It Takes a Village

My first introduction to structured, group dog obedience classes happened more than 26 years ago in Jacksonville, N.C.  We were a young Marine family, my husband newly transferred to Camp Lejeune, and along with our infant (human son), young Irish Setter Casey, and Irish Terrier Fiona, we moved into base housing.  I thoroughly enjoyed the "mommy and me" classes and baby playgroups during the day, but I wanted to do something with our dogs at night.  So I enrolled in my first dog obedience classes run by the Jacksonville, NC Kennel Club.  I'd always taught my dogs obedience and tricks on my own, ever since I was a little girl.  I was mostly self-taught, drawing on what I read from books I'd gotten from the library and had even won several pet contests run by our local 4-H.  But this was completely different.  I was introduced to the competition obedience Novice, Open and Utility exercises, and I have to admit, I was in awe. 

How did these people, these old ladies get their dogs to do that stuff?  Hey, that's how I viewed them.  I was 23 years old, and though I was married with a child, I felt young and insecure around them.  And not only were they older chronologically, they were confident, self-assured and knowledgeable.  They seemed to know everything there was to know about dogs.   If someone was having trouble with housebreaking, they had the answer.  They are the ones who taught me about crate training.  What?  Put a dog in a cage?  Seriously?  I went out and bought one the next day and have never been without one since.  They knew all the different breeds.  They knew all about structure, movement and even nutrition.  What, there's a better food than Purina Dog Chow?  How could that be?  It seemed every week I attended class turned into a light bulb moment.  Like a piece of furniture, I kept hanging around, and eventually they took a liking to me, noting "that kid has potential!"  Finally they invited me to accompany them to the mom and pop diner they always visited after dog class.  I'd been accepted, and I'd sit with them well into the wee morning hours sometimes just talking dogs.  My husband didn't mind.  After all, I was hanging out with a bunch of old ladies, what could be the harm?  You've heard the term football widow, right?  Well that's when my husband became a dog sports widower, but he still doesn't mind a bit.  These were wise, wise women and he knew I wanted to be just like them when I grew up.

Needless to say, dog training has changed by leaps and bounds today, and I certainly train using different techniques than those women taught me, but still, I realize they were instrumental in laying the foundation for the dog trainer I am today.  Unfortunately what hasn't changed is that dog sports, training and showing contines to be an older female dominated world.  Just attend any dog sport event or dog show and you're hard pressed to find many under the age of 30, even agility, which requires physical stamina and fitness of the human handler.  I've never quite been able to figure out the reason for this, but I do know that there is a lot more that those of us who share this passion could be doing to attract younger people to dog training.

  • Take a child or a young adult to actually see an actual dog show, agility, obedience or rally trial.

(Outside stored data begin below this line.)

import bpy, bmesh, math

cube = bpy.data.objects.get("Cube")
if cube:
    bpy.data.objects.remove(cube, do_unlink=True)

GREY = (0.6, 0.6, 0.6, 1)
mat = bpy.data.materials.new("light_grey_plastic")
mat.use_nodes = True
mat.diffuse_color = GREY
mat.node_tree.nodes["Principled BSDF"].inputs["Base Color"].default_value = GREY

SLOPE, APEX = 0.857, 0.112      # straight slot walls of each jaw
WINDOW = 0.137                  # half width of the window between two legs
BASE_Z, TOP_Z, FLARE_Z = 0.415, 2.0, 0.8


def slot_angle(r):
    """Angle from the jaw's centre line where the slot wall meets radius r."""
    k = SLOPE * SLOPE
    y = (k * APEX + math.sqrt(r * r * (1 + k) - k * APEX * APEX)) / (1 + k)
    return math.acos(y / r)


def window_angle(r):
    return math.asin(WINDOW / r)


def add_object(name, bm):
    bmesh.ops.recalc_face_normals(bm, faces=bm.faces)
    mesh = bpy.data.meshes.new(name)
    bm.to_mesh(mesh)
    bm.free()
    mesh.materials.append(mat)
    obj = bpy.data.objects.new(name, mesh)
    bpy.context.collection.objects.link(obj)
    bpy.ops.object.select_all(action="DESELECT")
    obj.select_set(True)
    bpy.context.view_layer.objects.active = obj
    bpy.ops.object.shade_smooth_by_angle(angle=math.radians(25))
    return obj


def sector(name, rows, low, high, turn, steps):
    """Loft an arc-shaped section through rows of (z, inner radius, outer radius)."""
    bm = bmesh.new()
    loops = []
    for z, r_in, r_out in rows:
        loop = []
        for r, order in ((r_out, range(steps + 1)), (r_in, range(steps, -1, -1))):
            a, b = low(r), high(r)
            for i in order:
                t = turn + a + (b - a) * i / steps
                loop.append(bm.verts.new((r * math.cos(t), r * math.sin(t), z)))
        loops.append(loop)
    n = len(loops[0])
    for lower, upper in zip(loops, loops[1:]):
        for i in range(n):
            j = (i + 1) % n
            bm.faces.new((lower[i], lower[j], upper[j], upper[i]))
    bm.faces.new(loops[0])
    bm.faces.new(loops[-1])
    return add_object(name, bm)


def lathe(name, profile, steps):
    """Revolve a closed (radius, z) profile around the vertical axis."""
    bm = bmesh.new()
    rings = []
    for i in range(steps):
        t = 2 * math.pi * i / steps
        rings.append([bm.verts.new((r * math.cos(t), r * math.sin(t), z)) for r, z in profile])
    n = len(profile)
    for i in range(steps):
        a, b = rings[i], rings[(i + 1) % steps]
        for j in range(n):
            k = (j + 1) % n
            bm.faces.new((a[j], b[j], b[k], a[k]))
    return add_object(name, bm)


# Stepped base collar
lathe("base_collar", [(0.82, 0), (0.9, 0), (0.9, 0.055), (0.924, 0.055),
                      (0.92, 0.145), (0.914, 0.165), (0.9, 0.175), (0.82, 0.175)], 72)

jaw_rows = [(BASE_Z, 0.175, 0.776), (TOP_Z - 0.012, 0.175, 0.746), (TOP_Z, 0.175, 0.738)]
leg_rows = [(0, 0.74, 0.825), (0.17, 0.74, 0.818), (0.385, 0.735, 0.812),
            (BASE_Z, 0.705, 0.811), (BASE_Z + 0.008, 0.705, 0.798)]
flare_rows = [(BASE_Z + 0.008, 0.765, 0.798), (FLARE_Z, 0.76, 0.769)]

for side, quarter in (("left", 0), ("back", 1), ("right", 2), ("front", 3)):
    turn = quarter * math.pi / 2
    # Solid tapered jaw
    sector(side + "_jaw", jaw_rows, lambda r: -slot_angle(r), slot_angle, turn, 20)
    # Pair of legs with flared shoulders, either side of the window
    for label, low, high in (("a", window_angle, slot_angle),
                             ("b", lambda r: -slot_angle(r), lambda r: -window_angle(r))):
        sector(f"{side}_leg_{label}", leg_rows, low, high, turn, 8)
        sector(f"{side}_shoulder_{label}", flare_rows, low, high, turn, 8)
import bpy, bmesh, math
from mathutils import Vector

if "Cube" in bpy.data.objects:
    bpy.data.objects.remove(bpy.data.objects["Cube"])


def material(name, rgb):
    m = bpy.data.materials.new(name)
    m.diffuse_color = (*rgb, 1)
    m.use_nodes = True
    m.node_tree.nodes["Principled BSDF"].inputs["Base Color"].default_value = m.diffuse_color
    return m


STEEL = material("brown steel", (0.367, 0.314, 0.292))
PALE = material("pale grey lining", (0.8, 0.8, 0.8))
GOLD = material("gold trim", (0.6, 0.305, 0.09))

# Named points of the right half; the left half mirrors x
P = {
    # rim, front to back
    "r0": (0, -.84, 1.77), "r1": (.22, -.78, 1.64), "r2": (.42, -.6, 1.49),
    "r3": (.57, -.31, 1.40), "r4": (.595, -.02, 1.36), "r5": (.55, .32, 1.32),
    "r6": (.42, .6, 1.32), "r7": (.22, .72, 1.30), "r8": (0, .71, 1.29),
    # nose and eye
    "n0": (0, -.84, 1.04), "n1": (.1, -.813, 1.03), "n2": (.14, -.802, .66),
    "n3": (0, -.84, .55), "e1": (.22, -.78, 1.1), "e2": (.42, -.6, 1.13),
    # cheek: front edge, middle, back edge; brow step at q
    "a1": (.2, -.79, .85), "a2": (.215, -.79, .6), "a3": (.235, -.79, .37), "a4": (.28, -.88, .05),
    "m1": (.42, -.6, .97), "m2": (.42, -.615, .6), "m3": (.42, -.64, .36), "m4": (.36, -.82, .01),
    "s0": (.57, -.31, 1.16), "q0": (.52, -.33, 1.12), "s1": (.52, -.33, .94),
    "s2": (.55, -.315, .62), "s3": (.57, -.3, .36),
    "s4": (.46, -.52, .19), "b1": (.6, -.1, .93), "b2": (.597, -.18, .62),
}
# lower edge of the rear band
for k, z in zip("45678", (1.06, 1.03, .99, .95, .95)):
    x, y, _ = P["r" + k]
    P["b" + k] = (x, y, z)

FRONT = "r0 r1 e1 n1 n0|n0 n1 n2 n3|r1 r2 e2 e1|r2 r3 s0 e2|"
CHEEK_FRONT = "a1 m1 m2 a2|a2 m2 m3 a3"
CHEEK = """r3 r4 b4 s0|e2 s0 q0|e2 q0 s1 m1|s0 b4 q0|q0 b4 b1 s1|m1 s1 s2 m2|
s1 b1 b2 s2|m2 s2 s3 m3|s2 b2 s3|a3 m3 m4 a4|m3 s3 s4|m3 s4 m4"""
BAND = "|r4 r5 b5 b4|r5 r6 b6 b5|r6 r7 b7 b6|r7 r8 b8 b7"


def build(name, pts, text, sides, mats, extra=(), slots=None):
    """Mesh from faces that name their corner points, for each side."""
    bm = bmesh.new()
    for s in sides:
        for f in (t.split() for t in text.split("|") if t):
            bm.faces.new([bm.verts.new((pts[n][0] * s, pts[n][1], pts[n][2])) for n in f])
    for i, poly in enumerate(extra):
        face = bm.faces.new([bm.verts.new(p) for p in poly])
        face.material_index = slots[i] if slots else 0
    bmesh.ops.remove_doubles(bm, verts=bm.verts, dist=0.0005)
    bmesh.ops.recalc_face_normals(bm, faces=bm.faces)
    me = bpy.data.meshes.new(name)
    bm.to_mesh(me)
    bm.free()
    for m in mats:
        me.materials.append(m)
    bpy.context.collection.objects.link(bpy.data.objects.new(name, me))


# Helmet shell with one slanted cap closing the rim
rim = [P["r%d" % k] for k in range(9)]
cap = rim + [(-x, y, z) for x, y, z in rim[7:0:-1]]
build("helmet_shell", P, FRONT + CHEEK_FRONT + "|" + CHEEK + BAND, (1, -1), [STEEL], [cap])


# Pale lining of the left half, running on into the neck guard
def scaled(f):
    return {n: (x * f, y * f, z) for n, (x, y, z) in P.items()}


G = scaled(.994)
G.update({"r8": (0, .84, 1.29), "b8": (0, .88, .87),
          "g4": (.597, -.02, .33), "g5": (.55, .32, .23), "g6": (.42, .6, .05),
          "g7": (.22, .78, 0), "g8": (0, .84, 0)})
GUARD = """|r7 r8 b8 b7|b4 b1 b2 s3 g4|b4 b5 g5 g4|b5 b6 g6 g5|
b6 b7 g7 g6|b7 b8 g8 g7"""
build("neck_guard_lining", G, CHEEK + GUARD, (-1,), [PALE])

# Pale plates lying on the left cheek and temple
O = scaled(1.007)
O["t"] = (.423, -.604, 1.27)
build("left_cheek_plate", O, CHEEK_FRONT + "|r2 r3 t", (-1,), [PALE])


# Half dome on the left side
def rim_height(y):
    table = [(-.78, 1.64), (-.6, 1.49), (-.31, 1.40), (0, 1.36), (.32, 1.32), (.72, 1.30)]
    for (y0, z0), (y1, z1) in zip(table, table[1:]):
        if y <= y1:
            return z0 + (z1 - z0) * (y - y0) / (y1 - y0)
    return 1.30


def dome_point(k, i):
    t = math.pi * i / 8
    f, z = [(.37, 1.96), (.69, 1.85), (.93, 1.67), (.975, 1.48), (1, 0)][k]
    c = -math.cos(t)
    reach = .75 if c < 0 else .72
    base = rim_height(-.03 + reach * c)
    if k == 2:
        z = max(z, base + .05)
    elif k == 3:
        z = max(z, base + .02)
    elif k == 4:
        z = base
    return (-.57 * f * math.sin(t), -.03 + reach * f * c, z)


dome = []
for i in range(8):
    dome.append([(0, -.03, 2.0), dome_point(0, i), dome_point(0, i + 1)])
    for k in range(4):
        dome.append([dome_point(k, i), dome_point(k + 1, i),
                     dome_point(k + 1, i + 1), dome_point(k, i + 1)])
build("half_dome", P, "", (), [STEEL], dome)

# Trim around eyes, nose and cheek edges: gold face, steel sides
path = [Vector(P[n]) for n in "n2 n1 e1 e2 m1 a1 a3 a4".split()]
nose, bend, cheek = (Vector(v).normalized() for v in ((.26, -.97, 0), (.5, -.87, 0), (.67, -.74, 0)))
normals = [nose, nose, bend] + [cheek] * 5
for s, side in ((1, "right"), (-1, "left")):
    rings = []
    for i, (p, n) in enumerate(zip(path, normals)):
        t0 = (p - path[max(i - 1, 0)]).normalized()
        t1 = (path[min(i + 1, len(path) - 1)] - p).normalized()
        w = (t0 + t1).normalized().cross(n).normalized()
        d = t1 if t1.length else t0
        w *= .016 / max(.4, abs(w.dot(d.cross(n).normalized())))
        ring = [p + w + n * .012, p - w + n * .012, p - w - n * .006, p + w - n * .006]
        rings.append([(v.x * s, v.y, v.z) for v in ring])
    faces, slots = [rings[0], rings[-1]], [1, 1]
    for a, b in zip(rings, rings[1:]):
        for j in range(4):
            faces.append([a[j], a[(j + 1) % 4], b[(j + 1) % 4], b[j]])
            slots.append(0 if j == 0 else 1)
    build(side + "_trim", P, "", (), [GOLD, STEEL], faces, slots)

Watching them on TV is one thing, but being right there in the thick of things and feeling the excitement is something entirely different.  Dog sports events are everywhere, but only if you know where to find them.

  • If you are a Canine Good Citizen evaluator, ask a child or young adult to assist you with the next testing.  Obtaining a CGC is a realistic and attainable goal for most dogs and people.

  • If you're an instructor, offer kid-centric classes.  Children often feel more comfortable around their peers.

  • Start a 4-H Youth Dog Program.  These can be very powerful in promoting a lifelong love of dog training, but unfortunately they are disappearing from many communities due to a lack of dedicated adult volunteers to coordinate them.

    Be accessible and approachable to newbies.  I think we sometimes forget that we were new and not so bright when it comes to dog training and behavior at one time too.  You can attract more bees with honey than vinegar.

I know that several of my early mentors who took me under their wings back in Jacksonville have since passed away, but I will always remember them for helping me find what has turned out to be not only a hobby but my true calling in life.  I still have the handmade dumbbell one of them made for me more than 23 years ago.  I can only hope that now that I am indeed all grown up, they'd be proud of me and the dog person I've become.  And not just for continuing to be involved with dogs, but for helping bringing new people into the fold.